PrEP Locator is the first national database of clinics prescribing Pre-Exposure Prophylaxis (PrEP) — a drug that is highly effective in preventing the spread of HIV for those at risk — and was created by Dr. Aaron Siegler, research assistant professor in epidemiology, at Emory. It was established to provide a standardized platform that could serve at-risk individuals with a reliable, easy-to-use tool for finding PrEP care providers.
“I’m really proud of this effort and to have led it, but it has truly been a collaboration,” says Dr. Siegler. “A lot of what we did in creating PrEP Locator was informed by NPIN’s success of building a database of HIV and other prevention services. This will become a resource that I expect to be sustained in perpetuity. NPIN has been a fantastic partner and I’m honored to be working with them.”
PrEP Locator was funded by the M·A·C AIDS Fund and was developed with the help of Emory researchers, dozens of graduate students, numerous experts, members of Greater Than AIDS, review boards, and more. PrEP Locator launched in 2016 with 1,200 providers and has been widely used by both patients and clinicians. To date, the tool has experienced nearly 80 percent growth with 2,100 providers listed in the database at time of publication (the database allows users to submit new PrEP providers to the map) and has had over 150,000 users land on the website. Moving forward, Dr. Siegler’s team will continue to manage the PrEP Locator website, while NPIN will maintain the database.

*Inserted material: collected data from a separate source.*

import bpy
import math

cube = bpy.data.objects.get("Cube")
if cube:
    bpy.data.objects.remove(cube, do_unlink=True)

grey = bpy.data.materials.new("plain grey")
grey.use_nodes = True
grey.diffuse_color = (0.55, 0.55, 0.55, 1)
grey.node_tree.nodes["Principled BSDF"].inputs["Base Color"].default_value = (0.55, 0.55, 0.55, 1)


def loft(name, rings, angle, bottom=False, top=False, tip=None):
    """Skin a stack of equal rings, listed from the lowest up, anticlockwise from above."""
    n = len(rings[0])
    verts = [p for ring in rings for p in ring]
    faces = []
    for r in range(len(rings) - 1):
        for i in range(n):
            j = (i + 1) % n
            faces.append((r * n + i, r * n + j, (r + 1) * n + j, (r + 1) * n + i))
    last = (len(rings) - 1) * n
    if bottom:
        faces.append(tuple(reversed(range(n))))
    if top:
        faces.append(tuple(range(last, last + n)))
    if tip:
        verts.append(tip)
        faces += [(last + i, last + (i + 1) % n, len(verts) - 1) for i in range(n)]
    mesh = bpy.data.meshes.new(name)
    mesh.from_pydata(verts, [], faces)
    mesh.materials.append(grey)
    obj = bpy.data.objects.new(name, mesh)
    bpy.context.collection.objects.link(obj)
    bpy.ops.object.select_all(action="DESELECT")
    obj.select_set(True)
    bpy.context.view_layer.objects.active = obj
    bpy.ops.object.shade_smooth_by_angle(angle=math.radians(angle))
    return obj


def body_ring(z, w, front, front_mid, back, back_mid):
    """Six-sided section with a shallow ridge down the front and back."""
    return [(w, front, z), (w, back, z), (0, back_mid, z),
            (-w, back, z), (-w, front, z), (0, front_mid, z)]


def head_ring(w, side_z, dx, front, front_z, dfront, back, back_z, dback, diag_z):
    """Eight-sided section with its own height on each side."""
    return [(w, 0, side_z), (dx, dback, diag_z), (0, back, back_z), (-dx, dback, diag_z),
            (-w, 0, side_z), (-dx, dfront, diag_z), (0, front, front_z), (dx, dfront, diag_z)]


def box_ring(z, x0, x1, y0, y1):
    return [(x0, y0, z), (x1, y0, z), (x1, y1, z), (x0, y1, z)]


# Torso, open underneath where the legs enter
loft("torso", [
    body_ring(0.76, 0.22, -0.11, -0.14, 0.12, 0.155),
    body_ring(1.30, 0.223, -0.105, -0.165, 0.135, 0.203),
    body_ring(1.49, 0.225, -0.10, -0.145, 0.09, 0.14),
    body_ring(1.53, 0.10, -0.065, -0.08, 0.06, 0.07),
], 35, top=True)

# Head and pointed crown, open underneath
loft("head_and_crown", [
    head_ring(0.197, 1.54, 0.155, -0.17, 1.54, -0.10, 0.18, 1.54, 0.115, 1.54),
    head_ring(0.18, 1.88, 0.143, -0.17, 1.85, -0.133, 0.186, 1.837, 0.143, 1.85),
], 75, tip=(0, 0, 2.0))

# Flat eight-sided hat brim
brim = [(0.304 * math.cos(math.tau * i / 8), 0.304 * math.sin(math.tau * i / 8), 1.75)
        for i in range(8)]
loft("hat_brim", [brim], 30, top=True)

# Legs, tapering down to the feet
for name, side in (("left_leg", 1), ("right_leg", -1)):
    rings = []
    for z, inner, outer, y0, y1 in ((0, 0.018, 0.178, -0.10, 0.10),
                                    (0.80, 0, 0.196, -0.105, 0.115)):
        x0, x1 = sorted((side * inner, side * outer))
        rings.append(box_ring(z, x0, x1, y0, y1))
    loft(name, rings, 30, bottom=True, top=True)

“I think if you provide a good public health resource, it will grow in unexpected ways,” says Dr. Siegler. “One of the most exciting things about NPIN is that they are so established in the community, which will enable a much broader base of people to find and use the PrEP finding tool.”